He then strongly warned poachers against any malpractices saying the long arm of the law will catch up with them and where possible others losing their dear lives in the process.
Speaking at the same Site, African Parks manager for Malawi Craig Reid, thanked the government of Malawi for according his organization full support in the management of all wildlife reserves of Majete, Liwonde and Nkhotakota.
He also commended governments of South Africa and Malawi for their continued passion for providing safety nets and promotion of wildlife through wildlife conservation.
The translocation exercise was carried out in conjunction with WWF South Africa, Malawi’s Department of National Parks and Wildlife (DNPW), and Ezemvelo KZN Wildlife.
The rhinos were quarantined in KwaZulu Natal, South Africa, for six weeks before being flown to Lilongwe, and were driven over eight hours to their new home – Liwonde National Park – where they were all released yesterday.
According to African Parks Chief Executive Officer Peter Fearnhead, the aim of the translocation is to bolster Malawi’s existing rhino populations and to support regional efforts to conserve this critically endangered species.
“We are also moving two of Liwonde’s existing rhinos to Majete Wildlife Reserve today, as well as moving another rhino from Majete to Liwonde, all in an effort to improve genetic diversity in these two parks and create a healthy population of rhinos for Malawi,” Fearnhead said.
He added that there are fewer than 5,500 black rhinos remaining in the wild hence translocations to well-protected areas are essential in providing for their long-term survival.
“This is an extremely hopeful endeavor for rhinos, where we are able to go to extreme efforts to supplement secure rhino populations,” he said.
To protect the animals, African Parks has taken extensive measures including aerial surveillance, daily ranger patrols and the integration of the most advanced technology to enable their live-time tracking.
Each rhino has been fitted with a new GPS sensor device provided by Smart Parks, allowing teams to accurately monitor their activity and location 24 hours a day.

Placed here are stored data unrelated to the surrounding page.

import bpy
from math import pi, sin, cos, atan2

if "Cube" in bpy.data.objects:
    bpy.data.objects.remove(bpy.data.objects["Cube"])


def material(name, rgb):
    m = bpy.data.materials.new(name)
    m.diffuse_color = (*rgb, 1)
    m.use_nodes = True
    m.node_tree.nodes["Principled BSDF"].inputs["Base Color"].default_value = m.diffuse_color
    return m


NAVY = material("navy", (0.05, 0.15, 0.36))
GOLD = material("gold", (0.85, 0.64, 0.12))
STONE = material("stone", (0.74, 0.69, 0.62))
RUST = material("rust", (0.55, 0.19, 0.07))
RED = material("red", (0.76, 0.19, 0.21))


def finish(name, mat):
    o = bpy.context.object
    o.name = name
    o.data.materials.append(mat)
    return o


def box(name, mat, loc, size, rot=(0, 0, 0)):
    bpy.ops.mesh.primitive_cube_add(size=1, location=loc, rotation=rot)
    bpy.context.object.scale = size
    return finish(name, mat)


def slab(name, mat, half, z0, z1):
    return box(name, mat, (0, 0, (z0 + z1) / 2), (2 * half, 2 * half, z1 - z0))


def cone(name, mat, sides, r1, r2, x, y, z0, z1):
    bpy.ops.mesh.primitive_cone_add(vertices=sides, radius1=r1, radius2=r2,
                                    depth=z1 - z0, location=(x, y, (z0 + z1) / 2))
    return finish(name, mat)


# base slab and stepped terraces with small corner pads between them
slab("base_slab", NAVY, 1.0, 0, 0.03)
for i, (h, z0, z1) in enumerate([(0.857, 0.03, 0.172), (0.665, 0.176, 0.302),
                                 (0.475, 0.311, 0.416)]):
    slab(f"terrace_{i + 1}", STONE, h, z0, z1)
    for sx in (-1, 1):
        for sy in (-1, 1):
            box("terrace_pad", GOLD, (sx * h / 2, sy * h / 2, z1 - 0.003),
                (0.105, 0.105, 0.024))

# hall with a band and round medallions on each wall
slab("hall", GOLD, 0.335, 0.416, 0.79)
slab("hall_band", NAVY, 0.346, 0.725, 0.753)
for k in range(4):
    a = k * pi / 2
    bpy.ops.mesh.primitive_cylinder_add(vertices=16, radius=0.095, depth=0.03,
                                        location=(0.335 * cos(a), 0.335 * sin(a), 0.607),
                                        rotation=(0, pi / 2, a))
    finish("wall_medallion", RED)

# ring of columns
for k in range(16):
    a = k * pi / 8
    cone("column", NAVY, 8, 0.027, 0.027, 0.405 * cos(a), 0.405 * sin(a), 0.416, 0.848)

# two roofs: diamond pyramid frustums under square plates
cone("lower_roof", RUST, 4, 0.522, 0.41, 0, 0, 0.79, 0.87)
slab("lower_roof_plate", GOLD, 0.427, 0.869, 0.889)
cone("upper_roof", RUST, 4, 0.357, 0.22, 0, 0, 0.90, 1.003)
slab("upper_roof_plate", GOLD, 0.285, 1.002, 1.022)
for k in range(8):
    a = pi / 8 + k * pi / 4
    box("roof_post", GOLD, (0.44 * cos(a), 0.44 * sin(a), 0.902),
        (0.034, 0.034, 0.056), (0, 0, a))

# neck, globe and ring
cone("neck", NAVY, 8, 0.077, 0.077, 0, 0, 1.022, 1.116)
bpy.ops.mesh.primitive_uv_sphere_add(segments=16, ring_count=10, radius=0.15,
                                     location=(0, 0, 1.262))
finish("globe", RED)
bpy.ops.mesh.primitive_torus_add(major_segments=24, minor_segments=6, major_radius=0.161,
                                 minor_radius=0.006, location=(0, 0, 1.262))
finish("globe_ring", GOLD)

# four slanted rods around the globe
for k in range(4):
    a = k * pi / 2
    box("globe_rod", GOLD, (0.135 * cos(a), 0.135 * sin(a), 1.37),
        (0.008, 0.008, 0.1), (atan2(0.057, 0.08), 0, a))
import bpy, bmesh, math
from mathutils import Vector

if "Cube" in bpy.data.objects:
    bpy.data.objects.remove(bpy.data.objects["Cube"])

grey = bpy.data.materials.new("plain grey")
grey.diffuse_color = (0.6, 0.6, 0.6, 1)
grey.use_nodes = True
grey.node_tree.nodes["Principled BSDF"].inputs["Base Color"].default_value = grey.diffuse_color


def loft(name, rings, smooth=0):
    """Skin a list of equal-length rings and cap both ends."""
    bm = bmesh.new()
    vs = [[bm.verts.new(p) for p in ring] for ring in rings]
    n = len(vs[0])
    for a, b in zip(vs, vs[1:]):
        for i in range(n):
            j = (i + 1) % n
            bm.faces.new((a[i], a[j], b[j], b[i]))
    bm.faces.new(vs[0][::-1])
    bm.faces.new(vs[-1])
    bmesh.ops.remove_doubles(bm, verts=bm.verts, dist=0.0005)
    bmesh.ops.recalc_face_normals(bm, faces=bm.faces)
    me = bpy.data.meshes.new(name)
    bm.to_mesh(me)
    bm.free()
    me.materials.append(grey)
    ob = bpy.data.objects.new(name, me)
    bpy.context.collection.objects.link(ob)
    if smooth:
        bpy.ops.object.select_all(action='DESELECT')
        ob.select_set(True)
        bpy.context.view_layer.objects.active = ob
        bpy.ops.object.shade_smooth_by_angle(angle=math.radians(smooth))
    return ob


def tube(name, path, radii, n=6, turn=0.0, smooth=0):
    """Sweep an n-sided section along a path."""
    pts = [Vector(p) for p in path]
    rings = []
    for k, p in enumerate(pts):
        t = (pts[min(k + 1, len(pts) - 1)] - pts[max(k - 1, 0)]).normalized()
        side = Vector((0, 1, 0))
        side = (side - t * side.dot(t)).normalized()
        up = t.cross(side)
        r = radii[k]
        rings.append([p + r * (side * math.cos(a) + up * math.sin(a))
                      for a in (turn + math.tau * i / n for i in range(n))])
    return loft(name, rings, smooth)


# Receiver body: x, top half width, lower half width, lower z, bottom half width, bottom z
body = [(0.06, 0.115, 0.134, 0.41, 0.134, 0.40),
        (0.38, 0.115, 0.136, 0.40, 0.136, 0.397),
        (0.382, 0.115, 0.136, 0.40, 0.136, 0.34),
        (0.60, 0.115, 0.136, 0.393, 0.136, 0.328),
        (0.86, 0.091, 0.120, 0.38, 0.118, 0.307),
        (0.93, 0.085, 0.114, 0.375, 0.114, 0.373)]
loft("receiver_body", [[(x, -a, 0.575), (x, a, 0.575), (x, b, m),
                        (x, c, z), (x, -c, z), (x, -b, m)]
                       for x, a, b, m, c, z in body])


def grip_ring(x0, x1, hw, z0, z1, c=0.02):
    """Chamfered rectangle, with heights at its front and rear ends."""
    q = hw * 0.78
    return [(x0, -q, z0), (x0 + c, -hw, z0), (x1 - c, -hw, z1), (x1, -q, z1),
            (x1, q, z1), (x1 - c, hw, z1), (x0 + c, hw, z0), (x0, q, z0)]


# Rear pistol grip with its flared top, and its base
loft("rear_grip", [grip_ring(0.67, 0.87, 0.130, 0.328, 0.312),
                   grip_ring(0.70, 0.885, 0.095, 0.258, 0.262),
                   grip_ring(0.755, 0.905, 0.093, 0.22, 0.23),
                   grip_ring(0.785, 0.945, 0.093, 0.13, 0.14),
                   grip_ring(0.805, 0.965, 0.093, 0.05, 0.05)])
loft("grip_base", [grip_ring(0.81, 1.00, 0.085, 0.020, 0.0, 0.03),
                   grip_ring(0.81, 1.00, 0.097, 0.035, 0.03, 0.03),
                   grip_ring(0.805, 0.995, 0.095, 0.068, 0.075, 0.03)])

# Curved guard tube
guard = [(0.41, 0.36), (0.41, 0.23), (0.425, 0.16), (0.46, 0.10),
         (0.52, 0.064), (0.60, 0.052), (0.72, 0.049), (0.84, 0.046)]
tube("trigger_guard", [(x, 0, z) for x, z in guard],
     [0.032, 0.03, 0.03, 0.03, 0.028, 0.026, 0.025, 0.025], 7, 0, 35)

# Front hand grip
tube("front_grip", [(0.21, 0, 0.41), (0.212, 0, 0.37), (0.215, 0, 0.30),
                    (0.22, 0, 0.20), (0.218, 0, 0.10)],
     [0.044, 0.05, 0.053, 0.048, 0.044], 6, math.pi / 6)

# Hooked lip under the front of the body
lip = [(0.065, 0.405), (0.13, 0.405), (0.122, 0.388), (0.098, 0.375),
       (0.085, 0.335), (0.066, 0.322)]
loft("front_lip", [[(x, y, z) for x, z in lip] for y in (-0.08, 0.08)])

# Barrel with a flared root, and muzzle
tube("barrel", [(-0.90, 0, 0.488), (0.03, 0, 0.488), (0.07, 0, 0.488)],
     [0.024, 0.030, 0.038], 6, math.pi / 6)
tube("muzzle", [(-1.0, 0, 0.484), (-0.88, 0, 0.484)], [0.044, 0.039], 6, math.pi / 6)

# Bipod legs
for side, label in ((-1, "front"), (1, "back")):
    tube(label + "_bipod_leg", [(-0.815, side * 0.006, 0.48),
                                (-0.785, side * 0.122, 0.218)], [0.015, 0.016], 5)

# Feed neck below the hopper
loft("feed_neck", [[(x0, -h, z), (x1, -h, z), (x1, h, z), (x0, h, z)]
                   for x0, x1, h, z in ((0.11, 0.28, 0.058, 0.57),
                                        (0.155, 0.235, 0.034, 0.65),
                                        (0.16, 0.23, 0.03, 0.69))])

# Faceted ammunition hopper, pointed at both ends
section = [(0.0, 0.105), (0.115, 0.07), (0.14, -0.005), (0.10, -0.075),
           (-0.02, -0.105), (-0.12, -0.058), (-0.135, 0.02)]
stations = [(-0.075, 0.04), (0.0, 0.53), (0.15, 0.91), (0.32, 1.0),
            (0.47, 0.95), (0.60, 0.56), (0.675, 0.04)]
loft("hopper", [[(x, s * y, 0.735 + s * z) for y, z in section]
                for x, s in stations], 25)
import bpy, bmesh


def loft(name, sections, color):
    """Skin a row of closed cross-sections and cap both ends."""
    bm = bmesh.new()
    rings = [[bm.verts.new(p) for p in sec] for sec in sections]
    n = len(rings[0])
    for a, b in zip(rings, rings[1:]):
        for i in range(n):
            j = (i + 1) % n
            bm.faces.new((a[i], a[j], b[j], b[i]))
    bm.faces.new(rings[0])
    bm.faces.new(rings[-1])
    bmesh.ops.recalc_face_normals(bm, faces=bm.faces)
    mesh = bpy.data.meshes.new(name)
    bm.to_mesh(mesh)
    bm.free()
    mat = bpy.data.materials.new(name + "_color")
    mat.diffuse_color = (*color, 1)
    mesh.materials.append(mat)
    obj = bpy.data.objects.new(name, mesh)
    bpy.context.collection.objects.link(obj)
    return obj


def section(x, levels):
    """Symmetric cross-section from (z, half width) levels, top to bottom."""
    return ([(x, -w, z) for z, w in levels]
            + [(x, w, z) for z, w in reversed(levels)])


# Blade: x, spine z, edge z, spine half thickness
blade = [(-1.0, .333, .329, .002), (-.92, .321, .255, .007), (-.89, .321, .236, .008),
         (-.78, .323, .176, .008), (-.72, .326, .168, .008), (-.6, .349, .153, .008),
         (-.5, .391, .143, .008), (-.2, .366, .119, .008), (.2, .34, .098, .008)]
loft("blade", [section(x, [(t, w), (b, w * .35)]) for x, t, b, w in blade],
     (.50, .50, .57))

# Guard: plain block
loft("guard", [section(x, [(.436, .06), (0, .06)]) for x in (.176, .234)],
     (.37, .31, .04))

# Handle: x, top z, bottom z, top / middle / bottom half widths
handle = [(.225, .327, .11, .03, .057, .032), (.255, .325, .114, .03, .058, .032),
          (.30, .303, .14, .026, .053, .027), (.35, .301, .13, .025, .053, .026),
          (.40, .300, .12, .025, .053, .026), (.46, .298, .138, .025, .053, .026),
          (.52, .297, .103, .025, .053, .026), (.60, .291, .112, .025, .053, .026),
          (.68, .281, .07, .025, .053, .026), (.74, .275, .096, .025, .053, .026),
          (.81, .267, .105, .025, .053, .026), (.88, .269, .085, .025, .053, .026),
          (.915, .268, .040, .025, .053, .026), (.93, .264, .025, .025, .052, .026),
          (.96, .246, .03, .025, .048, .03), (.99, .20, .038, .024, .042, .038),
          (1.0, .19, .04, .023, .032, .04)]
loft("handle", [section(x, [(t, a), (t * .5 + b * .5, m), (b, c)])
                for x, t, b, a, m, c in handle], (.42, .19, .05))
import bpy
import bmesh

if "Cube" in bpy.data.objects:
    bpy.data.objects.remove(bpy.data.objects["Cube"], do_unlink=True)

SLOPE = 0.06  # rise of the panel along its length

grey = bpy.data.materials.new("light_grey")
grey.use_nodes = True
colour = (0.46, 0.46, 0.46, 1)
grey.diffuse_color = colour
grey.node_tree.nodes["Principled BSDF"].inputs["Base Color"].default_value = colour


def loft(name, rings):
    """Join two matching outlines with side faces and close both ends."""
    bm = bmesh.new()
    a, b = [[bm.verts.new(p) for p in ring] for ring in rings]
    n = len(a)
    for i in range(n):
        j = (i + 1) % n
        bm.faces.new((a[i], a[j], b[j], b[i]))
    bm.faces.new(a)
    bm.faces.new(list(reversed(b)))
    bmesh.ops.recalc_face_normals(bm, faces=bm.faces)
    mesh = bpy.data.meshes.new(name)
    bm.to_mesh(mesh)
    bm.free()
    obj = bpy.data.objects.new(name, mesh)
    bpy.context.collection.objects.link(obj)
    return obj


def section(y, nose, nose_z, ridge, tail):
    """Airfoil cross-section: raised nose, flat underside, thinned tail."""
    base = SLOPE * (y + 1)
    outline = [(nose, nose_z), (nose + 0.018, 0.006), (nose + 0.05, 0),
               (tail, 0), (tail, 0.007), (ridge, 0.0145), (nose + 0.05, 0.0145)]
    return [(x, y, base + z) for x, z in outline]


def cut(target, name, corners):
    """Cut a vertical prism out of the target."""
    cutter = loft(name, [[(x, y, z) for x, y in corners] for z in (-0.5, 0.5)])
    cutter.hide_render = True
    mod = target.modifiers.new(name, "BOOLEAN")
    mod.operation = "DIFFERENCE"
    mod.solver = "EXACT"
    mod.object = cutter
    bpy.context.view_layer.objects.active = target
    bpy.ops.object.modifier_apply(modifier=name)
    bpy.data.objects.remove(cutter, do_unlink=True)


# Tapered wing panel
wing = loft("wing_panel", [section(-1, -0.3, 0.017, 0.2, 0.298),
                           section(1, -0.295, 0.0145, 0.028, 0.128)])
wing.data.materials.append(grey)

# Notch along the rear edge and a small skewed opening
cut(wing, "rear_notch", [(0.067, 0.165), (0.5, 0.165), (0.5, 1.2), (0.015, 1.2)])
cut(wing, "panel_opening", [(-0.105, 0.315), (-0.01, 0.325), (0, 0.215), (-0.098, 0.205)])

The coming in of the 17 rhinos from South Africa follows an MOU signing ceremony between the two governments on collaboration, management and protection of animals.